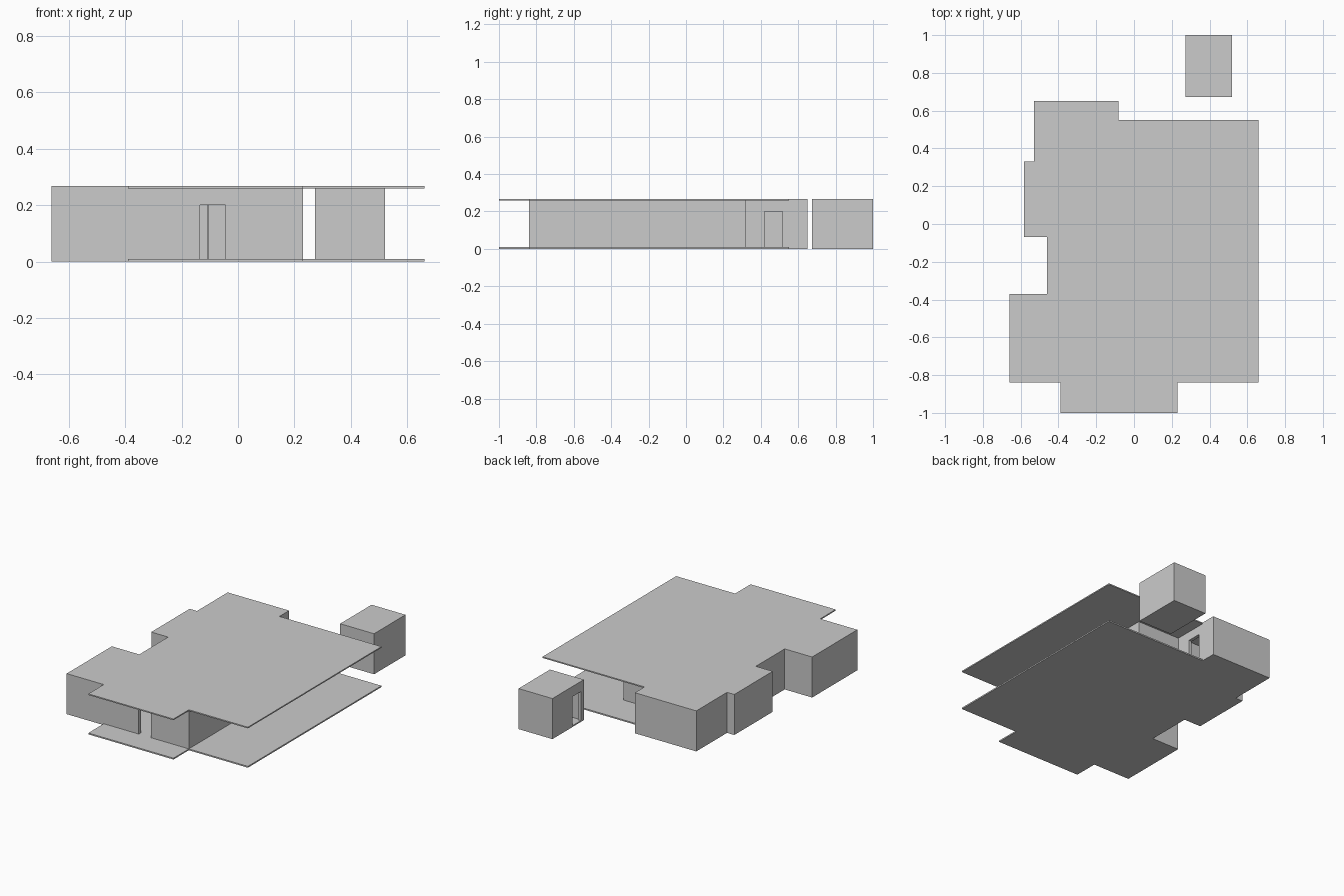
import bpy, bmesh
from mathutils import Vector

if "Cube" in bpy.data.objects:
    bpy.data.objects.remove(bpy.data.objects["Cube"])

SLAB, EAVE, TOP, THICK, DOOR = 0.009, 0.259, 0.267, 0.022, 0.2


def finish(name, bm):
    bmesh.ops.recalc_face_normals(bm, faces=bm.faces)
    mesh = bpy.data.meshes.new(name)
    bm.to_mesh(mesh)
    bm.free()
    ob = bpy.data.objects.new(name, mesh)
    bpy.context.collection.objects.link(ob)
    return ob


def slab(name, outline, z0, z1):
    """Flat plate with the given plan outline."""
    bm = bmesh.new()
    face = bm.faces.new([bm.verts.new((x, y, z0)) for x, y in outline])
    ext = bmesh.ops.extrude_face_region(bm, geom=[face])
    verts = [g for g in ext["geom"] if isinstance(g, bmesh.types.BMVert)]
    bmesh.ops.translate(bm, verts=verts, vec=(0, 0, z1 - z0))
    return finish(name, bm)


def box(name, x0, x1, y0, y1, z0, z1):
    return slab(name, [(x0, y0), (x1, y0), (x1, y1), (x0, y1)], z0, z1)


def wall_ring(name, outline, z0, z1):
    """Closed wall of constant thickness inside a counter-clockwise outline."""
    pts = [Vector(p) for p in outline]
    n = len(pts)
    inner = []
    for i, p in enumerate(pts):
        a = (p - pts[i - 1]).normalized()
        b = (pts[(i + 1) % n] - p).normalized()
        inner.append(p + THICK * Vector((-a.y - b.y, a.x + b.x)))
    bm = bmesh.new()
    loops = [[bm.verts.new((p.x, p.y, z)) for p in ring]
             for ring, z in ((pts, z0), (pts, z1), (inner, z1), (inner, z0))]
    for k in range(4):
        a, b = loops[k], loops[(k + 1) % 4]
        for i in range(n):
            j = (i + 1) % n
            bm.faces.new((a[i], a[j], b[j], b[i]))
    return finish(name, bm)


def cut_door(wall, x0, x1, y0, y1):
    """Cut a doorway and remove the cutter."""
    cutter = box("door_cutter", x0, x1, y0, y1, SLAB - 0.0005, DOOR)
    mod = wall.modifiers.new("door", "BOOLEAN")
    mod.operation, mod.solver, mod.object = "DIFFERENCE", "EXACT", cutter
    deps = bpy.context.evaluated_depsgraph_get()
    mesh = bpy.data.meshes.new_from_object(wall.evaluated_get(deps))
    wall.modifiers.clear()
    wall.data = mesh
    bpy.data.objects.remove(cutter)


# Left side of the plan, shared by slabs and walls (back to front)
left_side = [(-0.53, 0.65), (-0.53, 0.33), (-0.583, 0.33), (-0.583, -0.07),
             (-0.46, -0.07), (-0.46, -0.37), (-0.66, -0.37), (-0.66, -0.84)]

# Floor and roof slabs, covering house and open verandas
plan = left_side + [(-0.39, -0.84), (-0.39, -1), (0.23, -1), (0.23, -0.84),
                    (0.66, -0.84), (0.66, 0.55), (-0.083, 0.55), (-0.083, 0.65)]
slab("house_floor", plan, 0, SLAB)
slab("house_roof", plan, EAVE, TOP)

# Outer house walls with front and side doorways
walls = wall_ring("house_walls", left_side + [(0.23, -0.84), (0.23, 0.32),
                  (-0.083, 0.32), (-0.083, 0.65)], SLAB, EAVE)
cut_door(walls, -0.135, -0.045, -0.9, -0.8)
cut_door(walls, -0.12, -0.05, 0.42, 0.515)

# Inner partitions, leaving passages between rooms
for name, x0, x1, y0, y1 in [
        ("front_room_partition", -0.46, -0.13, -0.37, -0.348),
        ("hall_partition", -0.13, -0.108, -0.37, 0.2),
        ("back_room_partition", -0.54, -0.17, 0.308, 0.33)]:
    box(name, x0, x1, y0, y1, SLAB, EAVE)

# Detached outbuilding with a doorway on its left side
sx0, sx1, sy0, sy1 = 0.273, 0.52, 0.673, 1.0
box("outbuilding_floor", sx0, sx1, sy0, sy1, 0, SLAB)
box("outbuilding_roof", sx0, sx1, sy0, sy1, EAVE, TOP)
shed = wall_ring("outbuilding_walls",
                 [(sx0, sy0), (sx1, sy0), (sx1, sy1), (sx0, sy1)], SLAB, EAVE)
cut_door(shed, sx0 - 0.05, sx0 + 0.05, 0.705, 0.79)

==================================================

### YOUR ASSIGNMENT
If an entry contains an image, skip the image and return the rest of the listing unchanged.

### THE ANSWER
import bpy, bmesh
from mathutils import Vector

if "Cube" in bpy.data.objects:
    bpy.data.objects.remove(bpy.data.objects["Cube"])

SLAB, EAVE, TOP, THICK, DOOR = 0.009, 0.259, 0.267, 0.022, 0.2


def finish(name, bm):
    bmesh.ops.recalc_face_normals(bm, faces=bm.faces)
    mesh = bpy.data.meshes.new(name)
    bm.to_mesh(mesh)
    bm.free()
    ob = bpy.data.objects.new(name, mesh)
    bpy.context.collection.objects.link(ob)
    return ob


def slab(name, outline, z0, z1):
    """Flat plate with the given plan outline."""
    bm = bmesh.new()
    face = bm.faces.new([bm.verts.new((x, y, z0)) for x, y in outline])
    ext = bmesh.ops.extrude_face_region(bm, geom=[face])
    verts = [g for g in ext["geom"] if isinstance(g, bmesh.types.BMVert)]
    bmesh.ops.translate(bm, verts=verts, vec=(0, 0, z1 - z0))
    return finish(name, bm)


def box(name, x0, x1, y0, y1, z0, z1):
    return slab(name, [(x0, y0), (x1, y0), (x1, y1), (x0, y1)], z0, z1)


def wall_ring(name, outline, z0, z1):
    """Closed wall of constant thickness inside a counter-clockwise outline."""
    pts = [Vector(p) for p in outline]
    n = len(pts)
    inner = []
    for i, p in enumerate(pts):
        a = (p - pts[i - 1]).normalized()
        b = (pts[(i + 1) % n] - p).normalized()
        inner.append(p + THICK * Vector((-a.y - b.y, a.x + b.x)))
    bm = bmesh.new()
    loops = [[bm.verts.new((p.x, p.y, z)) for p in ring]
             for ring, z in ((pts, z0), (pts, z1), (inner, z1), (inner, z0))]
    for k in range(4):
        a, b = loops[k], loops[(k + 1) % 4]
        for i in range(n):
            j = (i + 1) % n
            bm.faces.new((a[i], a[j], b[j], b[i]))
    return finish(name, bm)


def cut_door(wall, x0, x1, y0, y1):
    """Cut a doorway and remove the cutter."""
    cutter = box("door_cutter", x0, x1, y0, y1, SLAB - 0.0005, DOOR)
    mod = wall.modifiers.new("door", "BOOLEAN")
    mod.operation, mod.solver, mod.object = "DIFFERENCE", "EXACT", cutter
    deps = bpy.context.evaluated_depsgraph_get()
    mesh = bpy.data.meshes.new_from_object(wall.evaluated_get(deps))
    wall.modifiers.clear()
    wall.data = mesh
    bpy.data.objects.remove(cutter)


# Left side of the plan, shared by slabs and walls (back to front)
left_side = [(-0.53, 0.65), (-0.53, 0.33), (-0.583, 0.33), (-0.583, -0.07),
             (-0.46, -0.07), (-0.46, -0.37), (-0.66, -0.37), (-0.66, -0.84)]

# Floor and roof slabs, covering house and open verandas
plan = left_side + [(-0.39, -0.84), (-0.39, -1), (0.23, -1), (0.23, -0.84),
                    (0.66, -0.84), (0.66, 0.55), (-0.083, 0.55), (-0.083, 0.65)]
slab("house_floor", plan, 0, SLAB)
slab("house_roof", plan, EAVE, TOP)

# Outer house walls with front and side doorways
walls = wall_ring("house_walls", left_side + [(0.23, -0.84), (0.23, 0.32),
                  (-0.083, 0.32), (-0.083, 0.65)], SLAB, EAVE)
cut_door(walls, -0.135, -0.045, -0.9, -0.8)
cut_door(walls, -0.12, -0.05, 0.42, 0.515)

# Inner partitions, leaving passages between rooms
for name, x0, x1, y0, y1 in [
        ("front_room_partition", -0.46, -0.13, -0.37, -0.348),
        ("hall_partition", -0.13, -0.108, -0.37, 0.2),
        ("back_room_partition", -0.54, -0.17, 0.308, 0.33)]:
    box(name, x0, x1, y0, y1, SLAB, EAVE)

# Detached outbuilding with a doorway on its left side
sx0, sx1, sy0, sy1 = 0.273, 0.52, 0.673, 1.0
box("outbuilding_floor", sx0, sx1, sy0, sy1, 0, SLAB)
box("outbuilding_roof", sx0, sx1, sy0, sy1, EAVE, TOP)
shed = wall_ring("outbuilding_walls",
                 [(sx0, sy0), (sx1, sy0), (sx1, sy1), (sx0, sy1)], SLAB, EAVE)
cut_door(shed, sx0 - 0.05, sx0 + 0.05, 0.705, 0.79)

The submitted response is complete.